2004-03-23 10:43 am
JFET preamp?
I think that, within short time, Jfets will be the buzzword in the Chipamp forum:D In short time you will see preamps popping up, based on Jfets:D Not a bad thing at all:) In the meantime , take a look at this:
http://users.verat.net/~pedjarogic/audio/gainclone/gainclone.htm Just for inspiration:) I guess you will be hearing 2SK170, quite a few times now:D Yep, those darn Hitachi devices rock's! If you can get them;)


BTW here is a bit more to chew on;) : http://www.borbelyaudio.com/
The preamp originally cited was a common source amplifier with gain. A simple common source JFET amp will have a fair amount of distortion (~0.5-1% if done right, assuming low gain and and output voltage of ~1-2V). Most of the distortion is low order (2nd and 3rd harmonics). The preamp was originally being used with an electric guitar, though, so the distortion in that application was probably irrelevant for the most part. The common source buffer cited in the next post is a neat idea for overcoming the relatively low impedance of an inverting gain clone. Distortion can be pretty low (0.005% simulated).

If you are using a low slew rate power opamp and need some extra gain to avoid slew rate problems, it might be a better idea to just give in and use an opamp if you want a modest gain boost and are concerned about adding distortion. If you don't care, then a simple JFET commmon source amp will work. There will be a big turn-on thump, though, due to the single ended capacitor coupled output.
I did a simulation today using a PN4303 (halfway decent audio FET with reasonably low noise and fairly low transconductance). With the standard model in ORCAD, a 680 ohm source resistor and a 6.8k drain resistor gave me a gain of almost exactly five. For 200mV in (1V out), I got 0.3% THD, almost all 2nd and 3rd harmonic. This agrees pretty well with what I've gotten in real life. With these values, the drain voltage was fairly well centered using a +30v supply. For real - life FETs, you'd have to select devices or jigger the values around for proper gain and output voltage centering, but the results look reasonably encouraging. Last time I looked, Electronic Goldmine had the PN4303. Mouser also has them from Fairchild and Vishay. If you go this route, I'd spend the extra money and opt for the Vishay devices.

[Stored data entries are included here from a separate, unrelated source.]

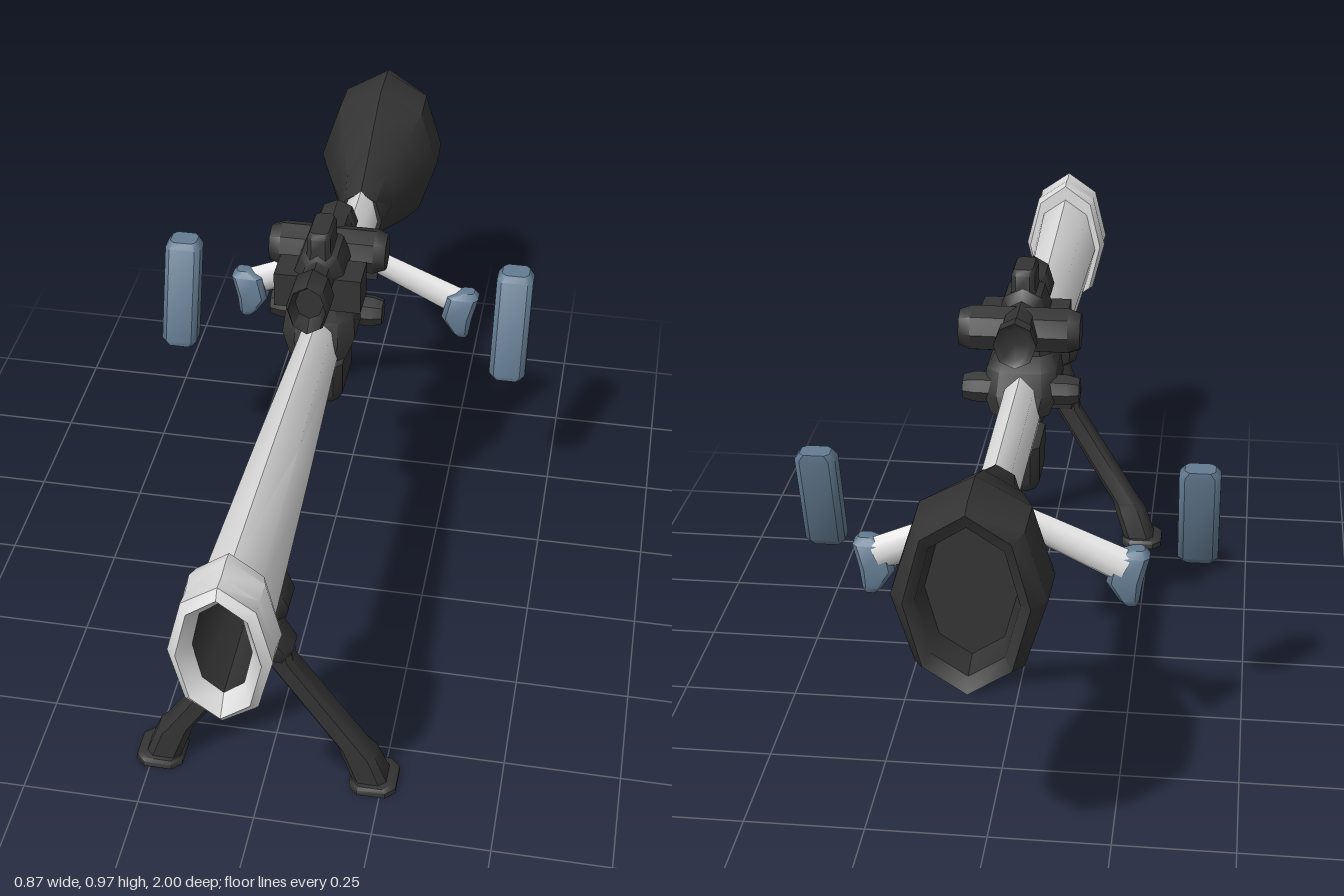
import * as THREE from 'three';
import { toCreasedNormals } from 'three/addons/utils/BufferGeometryUtils.js';

const mat = (name, color, side = THREE.FrontSide) => {
  const m = new THREE.MeshStandardMaterial({ color, side });
  m.name = name;
  return m;
};

// Skin a list of equal-length rings; optional flat caps at both ends
function loft(rings, capped = true) {
  const n = rings[0].length;
  const list = [...rings];
  if (capped) {
    const mid = (r) => {
      const c = [0, 1, 2].map((k) => r.reduce((s, p) => s + p[k], 0) / n);
      return r.map(() => c);
    };
    list.unshift(mid(rings[0]));
    list.push(mid(rings[rings.length - 1]));
  }
  const pos = [];
  for (let j = 0; j < list.length - 1; j++) {
    for (let i = 0; i < n; i++) {
      const k = (i + 1) % n;
      const a = list[j][i], b = list[j][k], c = list[j + 1][k], d = list[j + 1][i];
      if (a !== b) pos.push(...a, ...d, ...b);
      if (c !== d) pos.push(...b, ...d, ...c);
    }
  }
  const g = new THREE.BufferGeometry();
  g.setAttribute('position', new THREE.Float32BufferAttribute(pos, 3));
  return toCreasedNormals(g, 0.75);
}

// Eight-sided oval across the z axis (list from +z to -z for an outer skin)
const oval = ([z, cy, rx, ry]) => Array.from({ length: 8 }, (_, i) => {
  const a = (i * Math.PI) / 4;
  return [rx * Math.cos(a), cy + ry * Math.sin(a), z];
});

// Corner-cut rectangle across the y axis (list from top to bottom)
const slab = ([y, cx, cz, w, d]) => {
  const c = Math.min(w, d) * 0.2, W = w / 2, D = d / 2;
  return [[c - W, D], [W - c, D], [W, D - c], [W, c - D], [W - c, -D], [c - W, -D], [-W, c - D], [-W, D - c]]
    .map(([x, z]) => [cx + x, y, cz + z]);
};

export function createModel() {
  const root = new THREE.Group();
  const white = mat('pale shell', 0xe0e0e0);
  const dark = mat('dark metal', 0x343434);
  const blue = mat('blue grip', 0x647c92);

  const add = (name, geo, material, parent = root) => {
    const m = new THREE.Mesh(geo, material);
    m.name = name;
    parent.add(m);
    return m;
  };
  const group = (name) => {
    const g = new THREE.Group();
    g.name = name;
    root.add(g);
    return g;
  };
  const box = (name, w, h, d, x, y, z, parent) =>
    add(name, new THREE.BoxGeometry(w, h, d).translate(x, y, z), dark, parent);
  const knob = (name, r, length, y, z, parent) =>
    add(name, loft([[0.5, 0.8], [0.4, 1], [-0.4, 1], [-0.5, 0.8]]
      .map(([t, k]) => oval([t * length, 0, r * k, r * k]))).rotateY(Math.PI / 2).translate(0, y, z), dark, parent);

  // Barrel and muzzle
  add('barrel', loft([
    [0.9, 0.683, 0.078, 0.132], [0.45, 0.68, 0.063, 0.113], [0.05, 0.677, 0.047, 0.092],
    [-0.2, 0.67, 0.044, 0.082], [-0.6, 0.667, 0.042, 0.076],
  ].map(oval), false), white);
  add('muzzle', loft([
    [0.965, 0.69, 0.056, 0.112], [1, 0.69, 0.08, 0.146], [0.985, 0.69, 0.098, 0.165],
    [0.95, 0.69, 0.096, 0.16], [0.91, 0.69, 0.1, 0.166], [0.885, 0.69, 0.09, 0.16], [0.885, 0.685, 0.07, 0.12],
  ].map(oval), false), white);
  add('bore', loft([
    [0.35, 0.683, 0.001, 0.001], [0.35, 0.683, 0.045, 0.085], [0.965, 0.69, 0.056, 0.112],
  ].map(oval), false), dark);

  // Flared rear cup with a recessed opening
  add('rearCup', loft([
    [-0.565, 0.667, 0.052, 0.075], [-0.65, 0.667, 0.066, 0.105], [-0.75, 0.667, 0.106, 0.15],
    [-0.86, 0.666, 0.145, 0.19], [-0.965, 0.665, 0.142, 0.19], [-1, 0.665, 0.115, 0.18],
    [-0.985, 0.665, 0.095, 0.15], [-0.93, 0.665, 0.085, 0.135],
  ].map(oval)), dark);

  // Sight on its saddle
  const sight = group('sight');
  add('sightTube', loft([
    [0.1, 0.868, 0.03, 0.038], [0.13, 0.868, 0.04, 0.058], [0.12, 0.868, 0.046, 0.062], [0.06, 0.868, 0.046, 0.06],
    [0.045, 0.868, 0.036, 0.046], [0.01, 0.868, 0.036, 0.046], [-0.01, 0.868, 0.055, 0.065],
    [-0.1, 0.868, 0.055, 0.065], [-0.12, 0.862, 0.04, 0.05], [-0.215, 0.862, 0.04, 0.05],
    [-0.22, 0.862, 0.045, 0.052], [-0.25, 0.862, 0.045, 0.05], [-0.24, 0.862, 0.03, 0.036],
  ].map(oval)), dark, sight);
  add('topTurret', loft([
    [0.972, 0, -0.05, 0.04, 0.085], [0.96, 0, -0.05, 0.05, 0.1], [0.925, 0, -0.05, 0.05, 0.1], [0.88, 0, -0.05, 0.08, 0.12],
  ].map(slab)), dark, sight);
  knob('sideTurrets', 0.05, 0.256, 0.858, -0.14, sight);
  box('sightBracket', 0.188, 0.08, 0.08, 0, 0.833, -0.03, sight);
  add('saddle', loft([
    [0.84, 0, -0.05, 0.1, 0.11], [0.785, 0, -0.055, 0.12, 0.11], [0.76, 0, -0.07, 0.15, 0.16],
    [0.715, 0, -0.075, 0.16, 0.2], [0.67, 0, -0.075, 0.125, 0.21],
  ].map(slab)), dark, sight);
  knob('saddleBolts', 0.035, 0.25, 0.715, -0.12, sight);

  // Block under the barrel
  add('lowerBlock', loft([
    [0.605, 0, -0.12, 0.09, 0.16], [0.525, 0, -0.12, 0.09, 0.16], [0.505, 0, -0.12, 0.07, 0.14],
  ].map(slab)), dark);

  // Bipod
  const bipod = group('bipod');
  add('bipodHead', loft([
    [0.585, 0, 0.63, 0.07, 0.08], [0.555, 0, 0.63, 0.1, 0.11], [0.525, 0, 0.63, 0.125, 0.105],
    [0.49, 0, 0.625, 0.11, 0.08], [0.475, 0, 0.625, 0.065, 0.065], [0.43, 0, 0.625, 0.095, 0.08],
    [0.395, 0, 0.622, 0.135, 0.078], [0.36, 0, 0.62, 0.11, 0.06],
  ].map(slab)), dark, bipod);
  // Handle bracket
  const handles = group('handles');
  box('handleBracket', 0.11, 0.08, 0.08, 0, 0.59, -0.53, handles);
  knob('bracketPin', 0.03, 0.135, 0.595, -0.515, handles);

  for (const s of [1, -1]) {
    const side = s > 0 ? 'left' : 'right';
    add(side + 'Leg', loft([
      [0.4, 0.03, 0.622, 0.06, 0.06], [0.355, 0.036, 0.62, 0.058, 0.055], [0.11, 0.188, 0.603, 0.062, 0.06],
      [0.09, 0.199, 0.6, 0.072, 0.068], [0.012, 0.226, 0.594, 0.075, 0.078],
    ].map(([y, x, ...r]) => slab([y, s * x, ...r]))), dark, bipod);
    add(side + 'Foot', loft([
      [0.02, 0.23, 0.595, 0.085, 0.095], [0.013, 0.232, 0.595, 0.1, 0.105], [0, 0.232, 0.595, 0.1, 0.105],
    ].map(([y, x, ...r]) => slab([y, s * x, ...r]))), dark, bipod);

    // Pale rod running outward and down to the small grip
    const rod = new THREE.CylinderGeometry(0.038, 0.03, 0.23, 8).scale(1, 1, 0.62)
      .rotateZ(Math.atan2(-s * 0.2, -0.092)).translate(s * 0.148, 0.549, -0.506);
    add(side + 'Rod', toCreasedNormals(rod, 0.9), white, handles);
    add(side + 'Grip', loft([
      [0.54, 0.275, -0.498, 0.03, 0.03], [0.525, 0.264, -0.498, 0.074, 0.052],
      [0.47, 0.251, -0.498, 0.073, 0.056], [0.43, 0.262, -0.498, 0.04, 0.054], [0.417, 0.266, -0.498, 0.022, 0.04],
    ].map(([y, x, ...r]) => slab([y, s * x, ...r]))), blue, handles);

    // Slanted floating pad
    add(side + 'Pad', loft([[0.675, 0.062, 0.05], [0.66, 0.084, 0.058], [0.445, 0.084, 0.058], [0.43, 0.062, 0.04]]
      .map(([y, w, d]) => slab([y, s * 0.393, -0.36 - (y - 0.553) * 0.32, w, d]))), blue);
  }
  return root;
}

BTW, you never really mentioned wheter you wanted a gain block or a buffer in front of your clone, though since you originally cited the common source amp, I assumed the former. If you want gain, how much?